Advanced Search
Select up to three search categories and corresponding keywords using the fields to the right. Refer to the Help section for more detailed instructions.

Search our Collections & Repository

All these words:

For very narrow results

This exact word or phrase:

When looking for a specific result

Any of these words:

Best used for discovery & interchangable words

None of these words:

Recommended to be used in conjunction with other fields

Language:

Dates

Publication Date Range:

to

Document Data

Title:

Document Type:

Library

Collection:

Series:

People

Author:

Help
Clear All

Query Builder

Query box

Help
Clear All

For additional assistance using the Custom Query please check out our Help Page

i

US Adults’ Perceptions of the Harmful Effects During Pregnancy of Using Electronic Vapor Products Versus Smoking Cigarettes, Styles Survey, 2015

Filetype[PDF-384.17 KB]



Details:

  • Alternative Title:
    Prev Chronic Dis
  • Description:
    Introduction

    Research suggests aerosol from electronic vapor products (EVPs) has fewer harmful constituents than conventional cigarette smoke. Even so, EVPs and other nicotine-containing products are not safe to use during pregnancy. We examined perceptions among US adults regarding harm in using EVPs rather than smoking cigarettes during pregnancy.

    Methods

    Data came from the 2015 Styles Survey, an Internet panel survey of a sample of US adults aged 18 years or older (N = 4,127). Perceived harm was assessed by asking respondents whether using EVPs was less, equally, or more harmful for pregnant women than smoking cigarettes.
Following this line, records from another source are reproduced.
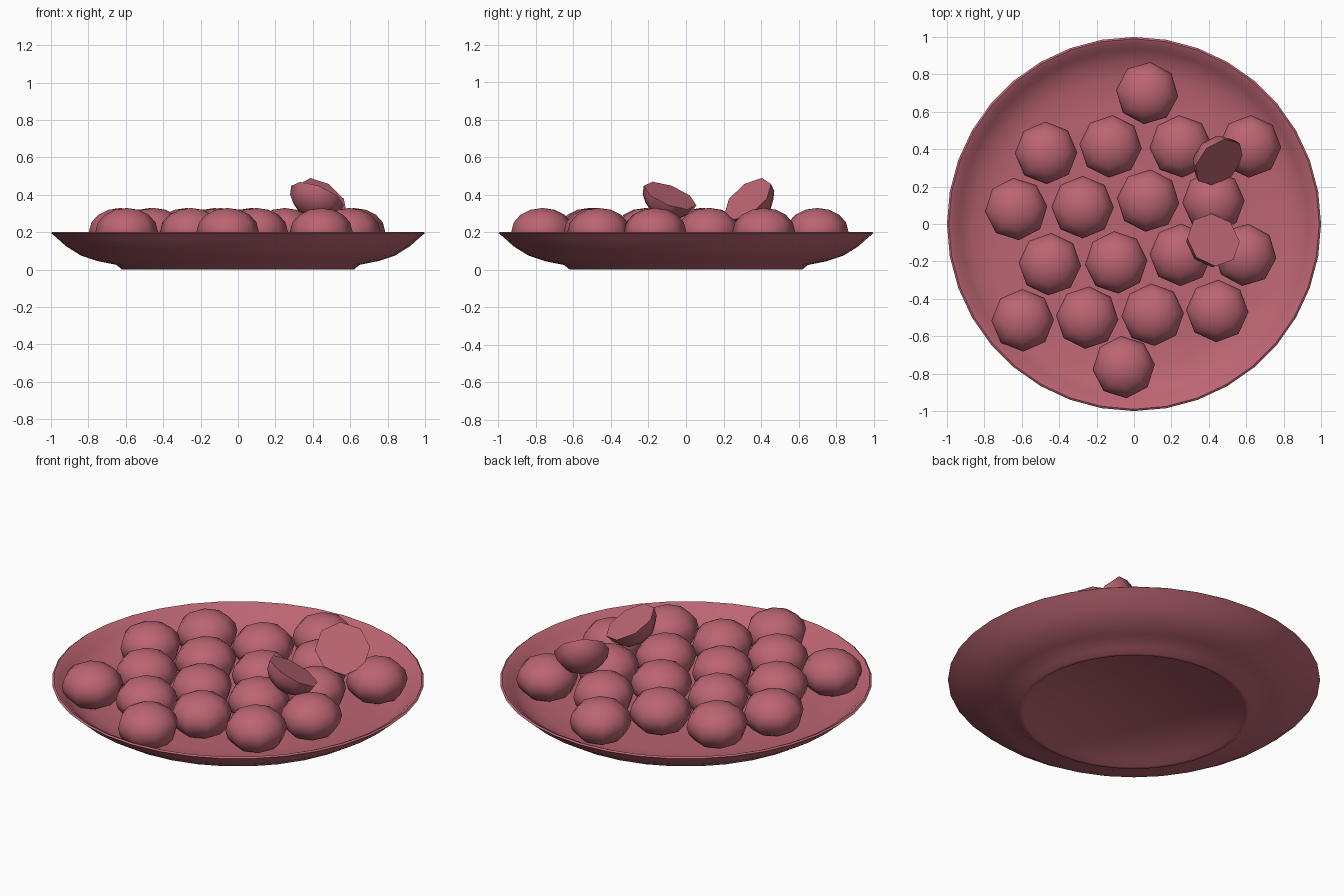
import bpy, bmesh, math
from mathutils import Vector

if "Cube" in bpy.data.objects:
    bpy.data.objects.remove(bpy.data.objects["Cube"])

mat = bpy.data.materials.new("rose")
mat.diffuse_color = (0.50, 0.13, 0.17, 1)
mat.use_nodes = True
mat.node_tree.nodes["Principled BSDF"].inputs["Base Color"].default_value = mat.diffuse_color


def finish(bm, name, angle=50):
    bmesh.ops.recalc_face_normals(bm, faces=bm.faces)
    me = bpy.data.meshes.new(name)
    bm.to_mesh(me)
    bm.free()
    ob = bpy.data.objects.new(name, me)
    bpy.context.collection.objects.link(ob)
    me.materials.append(mat)
    bpy.ops.object.select_all(action='DESELECT')
    ob.select_set(True)
    bpy.context.view_layer.objects.active = ob
    bpy.ops.object.shade_smooth_by_angle(angle=math.radians(angle))
    return ob


def ball_mesh(radius, height):
    bm = bmesh.new()
    bmesh.ops.create_uvsphere(bm, u_segments=8, v_segments=8, radius=1)
    bmesh.ops.scale(bm, vec=(radius, radius, height), verts=bm.verts)
    return bm


# Plate: lathed closed profile, underside centre out to the rim and back inside
profile = [(0, 0.025), (0.57, 0.025), (0.60, 0.0), (0.62, 0.0), (0.65, 0.025),
           (0.75, 0.045), (0.84, 0.075), (0.92, 0.125), (0.97, 0.17),
           (1.0, 0.195), (0.99, 0.202), (0.965, 0.19), (0.93, 0.155),
           (0.87, 0.115), (0.78, 0.09), (0.65, 0.08), (0, 0.08)]
bm = bmesh.new()
vs = [bm.verts.new((r, 0, z)) for r, z in profile]
es = [bm.edges.new(p) for p in zip(vs, vs[1:])]
bmesh.ops.spin(bm, geom=vs + es, cent=(0, 0, 0), axis=(0, 0, 1),
               angle=math.tau, steps=36, use_duplicate=False)
bmesh.ops.remove_doubles(bm, verts=bm.verts, dist=1e-4)
finish(bm, "plate", 60)

# Whole balls resting on the plate
centres = [(.07, .70), (-.47, .38), (-.125, .415), (.25, .415), (.62, .415),
           (-.63, .08), (-.275, .09), (.075, .125), (.425, .12),
           (-.45, -.215), (-.095, -.205), (.25, -.165), (.595, -.165),
           (-.595, -.515), (-.25, -.5), (.1, -.485), (.445, -.465), (-.055, -.765)]
for i, (x, y) in enumerate(centres):
    ob = finish(ball_mesh(0.167, 0.125), f"ball_{i + 1}")
    ob.location = (x, y, 0.204)
    ob.rotation_euler.z = math.radians((i * 7) % 12 - 6)

# Two halved balls lying on top, cut face along the given direction
halves = [((.425, -.085, .395), (.4, .4, 1)), ((.455, .33, .378), (.5, -.55, .67))]
for i, (loc, normal) in enumerate(halves):
    bm = ball_mesh(0.15, 0.125)
    bmesh.ops.bisect_plane(bm, geom=bm.verts[:] + bm.edges[:] + bm.faces[:],
                           plane_co=(0, 0, 0), plane_no=(0, 0, 1), clear_outer=True)
    bmesh.ops.holes_fill(bm, edges=[e for e in bm.edges if e.is_boundary], sides=0)
    ob = finish(bm, f"half_ball_{i + 1}")
    ob.location = loc
    ob.rotation_euler = Vector(normal).to_track_quat('Z', 'Y').to_euler()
Descriptive statistics were used to estimate perceived harm overall and by sociodemographic characteristics and tobacco-use status. Perceived harm was assessed among all adults, women of reproductive age (18–44 years, n = 820), and women of nonreproductive age (≥45 years, n = 1,398).

    Results

    Among all adults, 11.1% believed using EVPs during pregnancy was less harmful than smoking conventional cigarettes, 51.0% believed it was equally harmful, 11.6% believed it was more harmful, and 26.2% did not know. Prevalence of perception of less harm, by demographic category, was greatest among adults aged 18 to 24 years, men, non-Hispanic whites, adults with less than a high school diploma, current EVP users, and current cigarette smokers (P < .05). Prevalence of perception of less harm was greater among women of reproductive age (9.6%) than among those of nonreproductive age (7.9%) (P < .05).

    Conclusion

    US adults have varying levels of perceptions about the harms of EVP use versus cigarette smoking during pregnancy. Efforts are warranted to prevent nicotine exposure during pregnancy and to educate adults on the dangers of using any form of tobacco during pregnancy, including EVPs.

  • Pubmed ID:
    28005528
  • Pubmed Central ID:
    PMC5201153
  • Document Type:
  • Main Document Checksum:
  • File Type:

Supporting Files

More +

You May Also Like

Checkout today's featured content at stacks.cdc.gov